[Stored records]
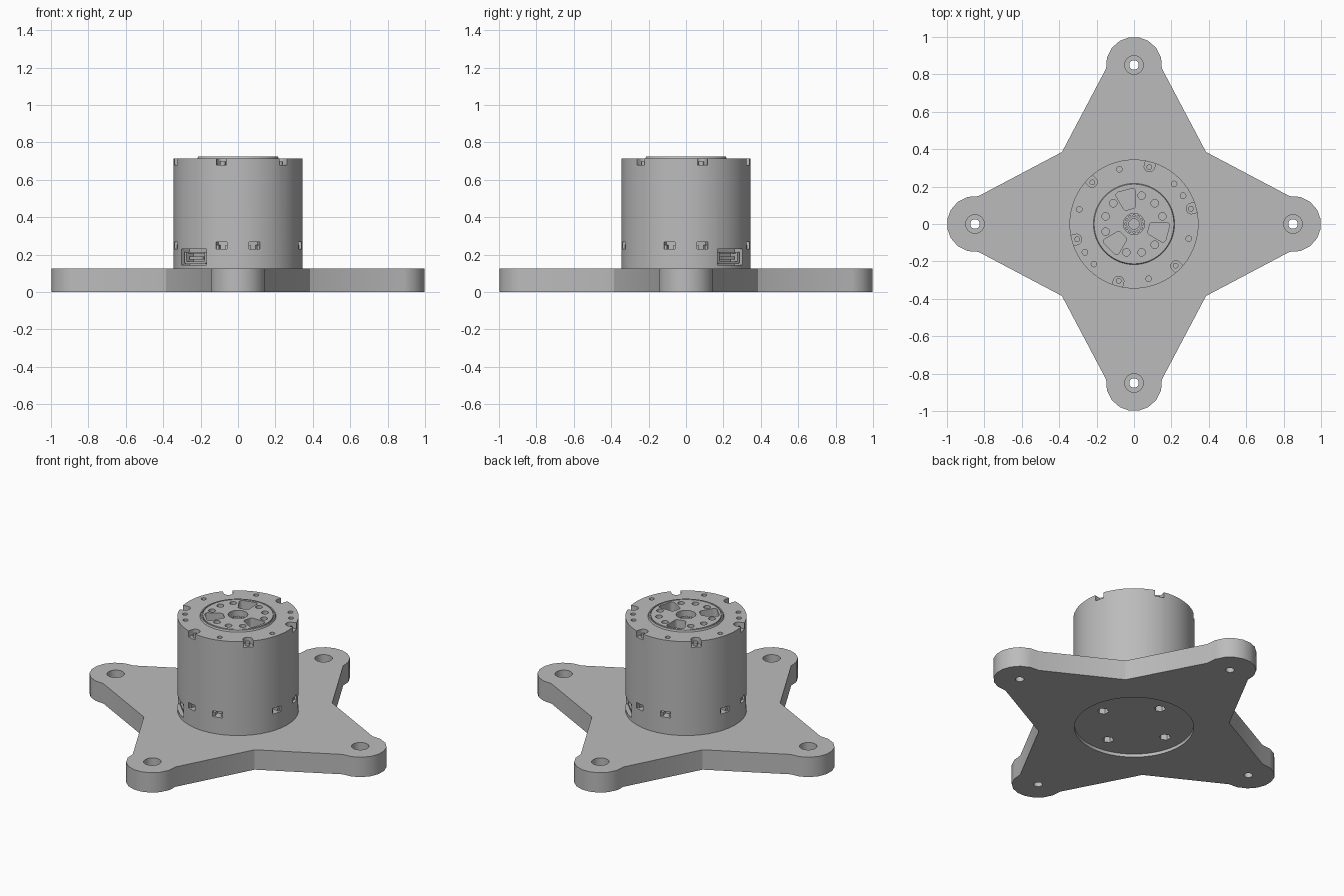
import bpy, bmesh, math
from mathutils import Matrix, Vector

if "Cube" in bpy.data.objects:
    bpy.data.objects.remove(bpy.data.objects["Cube"], do_unlink=True)

GREY = (0.5, 0.5, 0.5, 1)
metal = bpy.data.materials.new("grey metal")
metal.use_nodes = True
metal.diffuse_color = GREY
metal.node_tree.nodes["Principled BSDF"].inputs["Base Color"].default_value = GREY


def polar(r, deg):
    a = math.radians(deg)
    return r * math.cos(a), r * math.sin(a)


def spin(deg):
    return Matrix.Rotation(math.radians(deg), 4, "Z")


def cyl(bm, r, x, y, z0, z1, n=20):
    bmesh.ops.create_cone(bm, cap_ends=True, segments=n, radius1=r, radius2=r, depth=z1 - z0,
                          matrix=Matrix.Translation((x, y, (z0 + z1) / 2)))


def box(bm, deg, r0, r1, width, z0, z1, side=0):
    """Box reaching from radius r0 to r1 in the given direction."""
    m = spin(deg) @ Matrix.Translation(((r0 + r1) / 2, side, (z0 + z1) / 2))
    bmesh.ops.create_cube(bm, size=1, matrix=m @ Matrix.Diagonal((r1 - r0, width, z1 - z0, 1)))


def prism(bm, points, z0, z1):
    low = [bm.verts.new((x, y, z0)) for x, y in points]
    high = [bm.verts.new((x, y, z1)) for x, y in points]
    bm.faces.new(low[::-1])
    bm.faces.new(high)
    for i in range(len(points)):
        j = (i + 1) % len(points)
        bm.faces.new((low[i], low[j], high[j], high[i]))


def make(name, bm):
    bmesh.ops.recalc_face_normals(bm, faces=bm.faces)
    mesh = bpy.data.meshes.new(name)
    bm.to_mesh(mesh)
    bm.free()
    mesh.materials.append(metal)
    ob = bpy.data.objects.new(name, mesh)
    bpy.context.collection.objects.link(ob)
    return ob


def activate(ob):
    bpy.ops.object.select_all(action="DESELECT")
    ob.select_set(True)
    bpy.context.view_layer.objects.active = ob


def cut(ob, bm):
    cutter = make("cutter", bm)
    cutter.hide_render = True
    mod = ob.modifiers.new("cut", "BOOLEAN")
    mod.operation, mod.solver, mod.object = "DIFFERENCE", "EXACT", cutter
    activate(ob)
    bpy.ops.object.modifier_apply(modifier=mod.name)
    bpy.data.objects.remove(cutter, do_unlink=True)


def smooth(ob):
    activate(ob)
    bpy.ops.object.shade_smooth_by_angle(angle=math.radians(30))


PLATE_TOP, BODY_R, BODY_TOP, DISC_TOP = 0.125, 0.345, 0.715, 0.725
ARMS = range(0, 360, 90)

# Four-armed base plate with rounded tips
outline = []
for arm in ARMS:
    tip = [(0.85 + x, y) for x, y in (polar(0.15, a) for a in (-97, -75, -52, -30, -10, 10, 30, 52, 75, 97))]
    outline += [(spin(arm) @ Vector((x, y, 0))).xy[:] for x, y in tip + [(0.385, 0.385)]]
bm = bmesh.new()
prism(bm, outline, 0, PLATE_TOP)
plate = make("base_plate", bm)

# Counterbored mounting holes and the shallow round recess underneath
bm = bmesh.new()
for arm in ARMS:
    cyl(bm, 0.025, *polar(0.85, arm), -0.05, 0.2)
cyl(bm, 0.34, 0, 0, -0.05, 0.02, 64)
cut(plate, bm)
bm = bmesh.new()
for arm in ARMS:
    cyl(bm, 0.05, *polar(0.85, arm), 0.06, 0.2, 24)
    cyl(bm, 0.033, *polar(0.23, arm), 0.01, 0.09, 6)
cut(plate, bm)
smooth(plate)

# Motor body, turned from a profile
bm = bmesh.new()
profile = [(0, 0.12), (BODY_R, 0.12), (BODY_R, BODY_TOP), (0.217, BODY_TOP),
           (0.213, DISC_TOP), (0, DISC_TOP)]
verts = [bm.verts.new((r, 0, z)) for r, z in profile]
edges = [bm.edges.new(pair) for pair in zip(verts, verts[1:])]
bmesh.ops.spin(bm, geom=verts + edges, cent=(0, 0, 0), axis=(0, 0, 1), angle=math.tau, steps=64)
bmesh.ops.remove_doubles(bm, verts=bm.verts, dist=0.0001)
body = make("motor_body", bm)

SCREWS = range(15, 360, 60)
WINDOWS = [arm + side for arm in ARMS for side in (-15, 15)]
SOCKETS = (45, 225)
POCKETS = (105, 225, 345)

bm = bmesh.new()
# Rim notches, pin holes and disc holes
for a in SCREWS:
    x, y = polar(0.318, a)
    ring = [(0.318 + px, py) for px, py in (polar(0.028, t) for t in range(90, 271, 20))]
    ring += [(0.4, -0.028), (0.4, 0.028)]
    prism(bm, [(spin(a) @ Vector((px, py, 0))).xy[:] for px, py in ring], BODY_TOP - 0.037, 0.8)
for a in (30, 45, 105, 165, 210, 225, 285, 345):
    cyl(bm, 0.015, *polar(0.303, a), BODY_TOP - 0.04, 0.8, 16)
for a in range(15, 360, 30):
    if a not in POCKETS:
        cyl(bm, 0.02, *polar(0.157, a), DISC_TOP - 0.05, 0.8, 16)
# Three rounded, tapering pockets in the disc
for a in POCKETS:
    shape = []
    for cx, cy, start in ((0.1, -0.017, 180), (0.168, -0.036, 270), (0.168, 0.036, 0), (0.1, 0.017, 90)):
        for t in range(0, 91, 18):
            px, py = polar(0.018, start + t)
            shape.append((spin(a) @ Vector((cx + px, cy + py, 0))).xy[:])
    prism(bm, shape, DISC_TOP - 0.1, 0.8)
# Centre bore
cyl(bm, 0.056, 0, 0, DISC_TOP - 0.06, 0.8, 32)
# Square windows and connector openings near the foot
for a in WINDOWS:
    box(bm, a, 0.29, 0.4, 0.06, 0.23, 0.266)
for a in SOCKETS:
    box(bm, a, 0.27, 0.4, 0.19, 0.145, 0.23)
cut(body, bm)

# Fine grooves around the disc and the pockets' lips
bm = bmesh.new()
for r0, r1 in ((0.201, 0.206),):
    n = 64
    rows = [[bm.verts.new((*polar(r, i * 360 / n), z)) for i in range(n)]
            for r, z in ((r0, 0.717), (r1, 0.717), (r1, 0.75), (r0, 0.75))]
    for k in range(4):
        for i in range(n):
            j, m = (i + 1) % n, (k + 1) % 4
            bm.faces.new((rows[k][i], rows[k][j], rows[m][j], rows[m][i]))
cut(body, bm)
smooth(body)

# Cap screws in the rim notches
bm = bmesh.new()
for a in SCREWS:
    cyl(bm, 0.015, *polar(0.315, a), BODY_TOP - 0.04, BODY_TOP - 0.018, 16)
smooth(make("rim_screws", bm))

# Shaft with a ring of bearing rollers
bm = bmesh.new()
cyl(bm, 0.03, 0, 0, DISC_TOP - 0.065, DISC_TOP - 0.03, 32)
for a in range(0, 360, 30):
    cyl(bm, 0.008, *polar(0.044, a), DISC_TOP - 0.065, DISC_TOP - 0.035, 10)
smooth(make("centre_shaft", bm))

# Clips inside the square windows
bm = bmesh.new()
for a in WINDOWS:
    for side in (-0.024, 0.024):
        box(bm, a, 0.285, 0.33, 0.012, 0.228, 0.25, side)
make("window_clips", bm)

# Connector shells with a tongue
bm = bmesh.new()
for a in SOCKETS:
    for side in (-0.075, 0.075):
        box(bm, a, 0.265, 0.322, 0.014, 0.155, 0.215, side)
    box(bm, a, 0.265, 0.322, 0.15, 0.15, 0.163)
    box(bm, a, 0.265, 0.315, 0.1, 0.175, 0.19)
    box(bm, a, 0.265, 0.305, 0.15, 0.205, 0.215)
make("connectors", bm)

▶ Exercise goal
Please show, exactly as written, every line above that contains the word "make".

▶ Answer for the task
def make(name, bm):
    cutter = make("cutter", bm)
plate = make("base_plate", bm)
body = make("motor_body", bm)
smooth(make("rim_screws", bm))
smooth(make("centre_shaft", bm))
make("window_clips", bm)
make("connectors", bm)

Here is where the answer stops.